Regulator dishes out official warning to former providers of high-cost finance.
Posted on 07 December, 2020
Loans not so ‘super’ after all

The Commerce Commission has issued a warning to Superloans Napier Ltd and Superloans Porirua Ltd that they are likely to have failed to comply with the Credit Contracts and Consumer Finance Act (CCCFA).

An investigation into the Superloans Group, including its operations in Porirua and Napier, was opened after the regulator received complaints.

“Our investigation identified several borrowers who were provided with high-cost ‘express’ loans on a regular and ongoing basis,” says commission chairwoman Anna Rawlings, pictured. “In one case, a borrower had 19 loans in a 12-month period.”

The CCCFA requires lenders – before entering into agreements – to make reasonable inquiries with borrowers so they are satisfied loans meet the consumer’s requirements and objectives, and to exercise the care, diligence and skill of a responsible lender.
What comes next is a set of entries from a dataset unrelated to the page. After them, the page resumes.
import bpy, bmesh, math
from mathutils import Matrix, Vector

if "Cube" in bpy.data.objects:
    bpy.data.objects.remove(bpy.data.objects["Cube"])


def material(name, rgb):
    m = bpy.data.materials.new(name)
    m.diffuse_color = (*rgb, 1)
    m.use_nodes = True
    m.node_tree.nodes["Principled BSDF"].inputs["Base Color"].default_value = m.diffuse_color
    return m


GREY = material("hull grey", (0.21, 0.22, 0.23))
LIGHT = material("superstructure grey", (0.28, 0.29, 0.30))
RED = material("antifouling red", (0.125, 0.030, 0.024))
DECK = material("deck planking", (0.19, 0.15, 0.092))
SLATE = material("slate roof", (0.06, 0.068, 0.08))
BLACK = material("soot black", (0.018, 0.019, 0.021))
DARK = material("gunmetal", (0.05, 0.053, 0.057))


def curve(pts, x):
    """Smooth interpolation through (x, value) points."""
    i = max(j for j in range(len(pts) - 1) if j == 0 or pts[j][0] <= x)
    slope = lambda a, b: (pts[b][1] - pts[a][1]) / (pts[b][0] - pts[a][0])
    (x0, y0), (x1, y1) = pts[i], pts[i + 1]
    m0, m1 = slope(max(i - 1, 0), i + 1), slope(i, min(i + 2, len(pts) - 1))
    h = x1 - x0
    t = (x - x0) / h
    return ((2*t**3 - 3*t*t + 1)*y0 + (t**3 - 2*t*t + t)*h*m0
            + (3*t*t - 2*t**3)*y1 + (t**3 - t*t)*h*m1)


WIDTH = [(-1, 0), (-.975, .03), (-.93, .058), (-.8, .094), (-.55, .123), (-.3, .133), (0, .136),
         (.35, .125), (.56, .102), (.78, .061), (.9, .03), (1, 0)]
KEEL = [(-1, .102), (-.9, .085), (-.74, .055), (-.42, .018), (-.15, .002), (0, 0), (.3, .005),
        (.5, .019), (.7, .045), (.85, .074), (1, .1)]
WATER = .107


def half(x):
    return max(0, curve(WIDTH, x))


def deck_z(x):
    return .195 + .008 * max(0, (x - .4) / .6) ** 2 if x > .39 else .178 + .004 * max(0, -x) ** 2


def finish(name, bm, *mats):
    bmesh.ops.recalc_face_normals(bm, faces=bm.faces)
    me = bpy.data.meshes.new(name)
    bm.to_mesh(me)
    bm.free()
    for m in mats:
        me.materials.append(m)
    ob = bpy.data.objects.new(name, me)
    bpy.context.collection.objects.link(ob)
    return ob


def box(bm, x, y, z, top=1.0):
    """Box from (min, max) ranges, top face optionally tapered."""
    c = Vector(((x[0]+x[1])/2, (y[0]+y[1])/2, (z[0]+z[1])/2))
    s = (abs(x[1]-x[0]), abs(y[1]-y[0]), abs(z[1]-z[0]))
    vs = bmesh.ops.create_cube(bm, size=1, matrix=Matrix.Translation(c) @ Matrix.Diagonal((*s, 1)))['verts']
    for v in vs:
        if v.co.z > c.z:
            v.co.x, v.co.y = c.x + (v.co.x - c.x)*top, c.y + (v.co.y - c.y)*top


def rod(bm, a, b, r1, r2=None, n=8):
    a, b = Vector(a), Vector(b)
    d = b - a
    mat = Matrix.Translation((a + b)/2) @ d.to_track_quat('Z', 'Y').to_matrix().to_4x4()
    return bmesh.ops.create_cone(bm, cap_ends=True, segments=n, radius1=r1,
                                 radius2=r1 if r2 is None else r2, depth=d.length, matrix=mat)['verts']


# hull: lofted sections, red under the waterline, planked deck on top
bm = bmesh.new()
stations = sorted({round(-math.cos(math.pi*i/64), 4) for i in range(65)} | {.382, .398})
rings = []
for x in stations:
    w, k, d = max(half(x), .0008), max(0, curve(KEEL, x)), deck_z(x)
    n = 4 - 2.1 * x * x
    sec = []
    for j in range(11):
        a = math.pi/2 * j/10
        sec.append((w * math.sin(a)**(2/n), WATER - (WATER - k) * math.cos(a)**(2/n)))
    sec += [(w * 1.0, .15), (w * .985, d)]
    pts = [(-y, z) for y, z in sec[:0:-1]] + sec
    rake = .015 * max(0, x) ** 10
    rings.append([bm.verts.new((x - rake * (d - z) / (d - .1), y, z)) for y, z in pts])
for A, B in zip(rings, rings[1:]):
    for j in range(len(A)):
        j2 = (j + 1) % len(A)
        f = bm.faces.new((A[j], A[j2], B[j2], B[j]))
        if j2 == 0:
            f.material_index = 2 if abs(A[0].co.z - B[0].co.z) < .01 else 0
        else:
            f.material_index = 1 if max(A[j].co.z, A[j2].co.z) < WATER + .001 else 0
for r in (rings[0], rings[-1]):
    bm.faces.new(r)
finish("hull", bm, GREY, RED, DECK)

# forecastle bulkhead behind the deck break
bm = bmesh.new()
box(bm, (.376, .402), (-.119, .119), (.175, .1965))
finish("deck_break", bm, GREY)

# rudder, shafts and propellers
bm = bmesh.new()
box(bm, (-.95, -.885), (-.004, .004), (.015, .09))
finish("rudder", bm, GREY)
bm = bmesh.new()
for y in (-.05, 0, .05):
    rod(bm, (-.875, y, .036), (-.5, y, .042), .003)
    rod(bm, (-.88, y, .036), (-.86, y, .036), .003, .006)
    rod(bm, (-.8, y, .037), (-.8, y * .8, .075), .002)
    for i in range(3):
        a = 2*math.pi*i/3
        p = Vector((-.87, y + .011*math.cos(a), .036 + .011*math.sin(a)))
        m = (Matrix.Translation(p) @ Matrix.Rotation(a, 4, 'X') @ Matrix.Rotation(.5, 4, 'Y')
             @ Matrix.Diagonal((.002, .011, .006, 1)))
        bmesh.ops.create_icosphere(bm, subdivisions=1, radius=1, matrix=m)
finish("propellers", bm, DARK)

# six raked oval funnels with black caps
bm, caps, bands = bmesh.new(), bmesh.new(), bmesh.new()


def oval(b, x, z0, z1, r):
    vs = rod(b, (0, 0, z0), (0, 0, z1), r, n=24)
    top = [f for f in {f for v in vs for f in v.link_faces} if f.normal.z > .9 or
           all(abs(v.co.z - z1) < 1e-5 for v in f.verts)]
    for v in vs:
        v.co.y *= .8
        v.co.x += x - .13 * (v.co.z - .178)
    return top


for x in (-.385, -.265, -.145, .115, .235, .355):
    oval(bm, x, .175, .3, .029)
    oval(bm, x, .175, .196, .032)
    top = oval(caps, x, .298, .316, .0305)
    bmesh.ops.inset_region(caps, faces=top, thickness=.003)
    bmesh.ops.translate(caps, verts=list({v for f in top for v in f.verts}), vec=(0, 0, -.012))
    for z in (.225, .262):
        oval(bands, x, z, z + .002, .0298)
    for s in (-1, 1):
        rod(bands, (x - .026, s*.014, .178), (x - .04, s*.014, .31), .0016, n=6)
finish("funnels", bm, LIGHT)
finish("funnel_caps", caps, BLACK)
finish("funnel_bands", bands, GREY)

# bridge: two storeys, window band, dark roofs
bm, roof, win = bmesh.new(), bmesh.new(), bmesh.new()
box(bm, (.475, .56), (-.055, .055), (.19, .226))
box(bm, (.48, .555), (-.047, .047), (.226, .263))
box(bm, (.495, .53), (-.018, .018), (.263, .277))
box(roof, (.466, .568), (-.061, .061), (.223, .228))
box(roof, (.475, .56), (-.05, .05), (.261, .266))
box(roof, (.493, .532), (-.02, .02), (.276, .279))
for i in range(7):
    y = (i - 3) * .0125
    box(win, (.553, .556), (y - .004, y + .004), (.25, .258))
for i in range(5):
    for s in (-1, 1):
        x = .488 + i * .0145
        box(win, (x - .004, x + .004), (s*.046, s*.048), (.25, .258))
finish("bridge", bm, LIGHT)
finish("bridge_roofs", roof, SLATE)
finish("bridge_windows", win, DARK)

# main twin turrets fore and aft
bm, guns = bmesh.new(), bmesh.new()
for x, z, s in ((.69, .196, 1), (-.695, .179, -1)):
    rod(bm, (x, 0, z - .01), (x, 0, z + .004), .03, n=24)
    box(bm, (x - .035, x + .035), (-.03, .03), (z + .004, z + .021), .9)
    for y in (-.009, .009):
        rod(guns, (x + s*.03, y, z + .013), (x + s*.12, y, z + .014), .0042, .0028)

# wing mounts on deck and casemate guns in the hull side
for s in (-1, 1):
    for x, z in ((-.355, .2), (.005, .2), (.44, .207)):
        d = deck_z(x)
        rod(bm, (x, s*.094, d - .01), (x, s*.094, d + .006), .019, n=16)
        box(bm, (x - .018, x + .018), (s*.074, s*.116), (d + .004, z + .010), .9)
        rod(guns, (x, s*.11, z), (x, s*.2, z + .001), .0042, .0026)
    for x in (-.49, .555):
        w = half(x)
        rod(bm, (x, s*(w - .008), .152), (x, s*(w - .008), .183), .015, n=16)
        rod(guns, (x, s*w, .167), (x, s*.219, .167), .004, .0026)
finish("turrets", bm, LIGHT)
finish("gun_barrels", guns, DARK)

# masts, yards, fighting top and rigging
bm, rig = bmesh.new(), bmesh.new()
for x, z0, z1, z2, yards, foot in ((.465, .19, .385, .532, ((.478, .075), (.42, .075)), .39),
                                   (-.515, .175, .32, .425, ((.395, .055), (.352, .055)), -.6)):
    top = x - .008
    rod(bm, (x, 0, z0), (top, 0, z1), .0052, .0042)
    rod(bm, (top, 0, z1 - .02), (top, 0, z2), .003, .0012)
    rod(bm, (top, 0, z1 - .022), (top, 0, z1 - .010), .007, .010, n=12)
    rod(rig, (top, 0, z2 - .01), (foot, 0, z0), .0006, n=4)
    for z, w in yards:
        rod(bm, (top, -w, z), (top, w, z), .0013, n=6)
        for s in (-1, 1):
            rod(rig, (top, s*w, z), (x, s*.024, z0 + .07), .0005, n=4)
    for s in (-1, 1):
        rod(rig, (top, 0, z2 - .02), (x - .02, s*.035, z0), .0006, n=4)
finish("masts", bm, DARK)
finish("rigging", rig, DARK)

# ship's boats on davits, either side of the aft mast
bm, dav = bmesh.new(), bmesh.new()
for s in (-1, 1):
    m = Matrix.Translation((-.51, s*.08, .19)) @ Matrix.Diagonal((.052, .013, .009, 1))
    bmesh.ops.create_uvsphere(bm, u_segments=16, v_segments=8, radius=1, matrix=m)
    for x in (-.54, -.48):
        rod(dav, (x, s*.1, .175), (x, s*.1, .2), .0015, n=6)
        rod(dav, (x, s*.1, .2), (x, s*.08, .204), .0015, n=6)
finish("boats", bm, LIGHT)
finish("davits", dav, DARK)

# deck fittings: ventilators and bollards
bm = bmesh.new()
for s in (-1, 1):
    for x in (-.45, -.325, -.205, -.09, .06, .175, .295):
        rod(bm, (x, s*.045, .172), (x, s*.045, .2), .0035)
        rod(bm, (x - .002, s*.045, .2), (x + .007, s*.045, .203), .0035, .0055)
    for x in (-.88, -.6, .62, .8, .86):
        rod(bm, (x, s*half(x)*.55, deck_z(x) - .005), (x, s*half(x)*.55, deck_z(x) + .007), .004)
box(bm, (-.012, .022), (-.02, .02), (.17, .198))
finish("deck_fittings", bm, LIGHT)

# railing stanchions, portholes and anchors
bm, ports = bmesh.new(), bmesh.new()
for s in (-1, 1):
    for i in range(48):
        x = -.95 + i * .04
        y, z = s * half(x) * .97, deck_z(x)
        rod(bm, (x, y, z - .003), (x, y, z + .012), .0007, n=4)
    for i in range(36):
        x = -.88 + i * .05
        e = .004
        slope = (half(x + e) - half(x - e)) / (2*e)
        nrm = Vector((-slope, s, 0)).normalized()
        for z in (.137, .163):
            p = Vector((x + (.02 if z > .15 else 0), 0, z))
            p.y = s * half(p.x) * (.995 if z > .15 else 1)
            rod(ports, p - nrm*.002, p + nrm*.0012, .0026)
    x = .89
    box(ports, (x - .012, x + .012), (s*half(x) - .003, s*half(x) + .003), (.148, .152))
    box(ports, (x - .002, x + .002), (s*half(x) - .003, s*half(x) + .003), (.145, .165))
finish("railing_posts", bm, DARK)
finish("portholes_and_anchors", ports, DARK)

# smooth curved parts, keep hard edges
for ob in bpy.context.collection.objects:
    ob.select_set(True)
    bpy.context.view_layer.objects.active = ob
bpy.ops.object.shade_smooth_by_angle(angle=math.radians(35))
“Our investigation found Superloans promoted and allowed its loans to be used on a regular and long-term basis, and encouraged longer term and regular borrowing through the use of text and email messaging to borrowers,” adds Rawlings. “These text messages did not contain a risk warning.

“There was also limited evidence to indicate a borrower’s previous borrowing or stated purpose for the loan was discussed or taken into account when assessing the suitability of the loan. Superloans Group’s guidelines did not contain any guidance on how staff should comply with their responsibilities in this area.

“Responsible lending is an area of focus for the commission. We urge lenders to make sure they understand their responsible lending obligations and have internal processes in place to ensure they meet those obligations.”

The lender responsibility principles states finance providers entering into consumer credit contracts after June 6, 2015, must comply with the responsible lending obligations principles of the CCCFA.

They must make reasonable inquiries to be satisfied it’s likely the borrower will make repayments without suffering substantial hardship, and to exercise the care, skill and diligence of a responsible lender.

From June 1 this year, high-cost lending to consumers became subject to specific restrictions that do not apply to other forms of lending.

A key restriction is interest and fees charged on high-cost loans being capped at 100 per cent of the amount first advanced.

Others are the rate of charge – excluding default fees – on a high-cost loan being limited to 0.8 per cent daily and lenders being restricted from making high-cost loans to some repeat borrowers.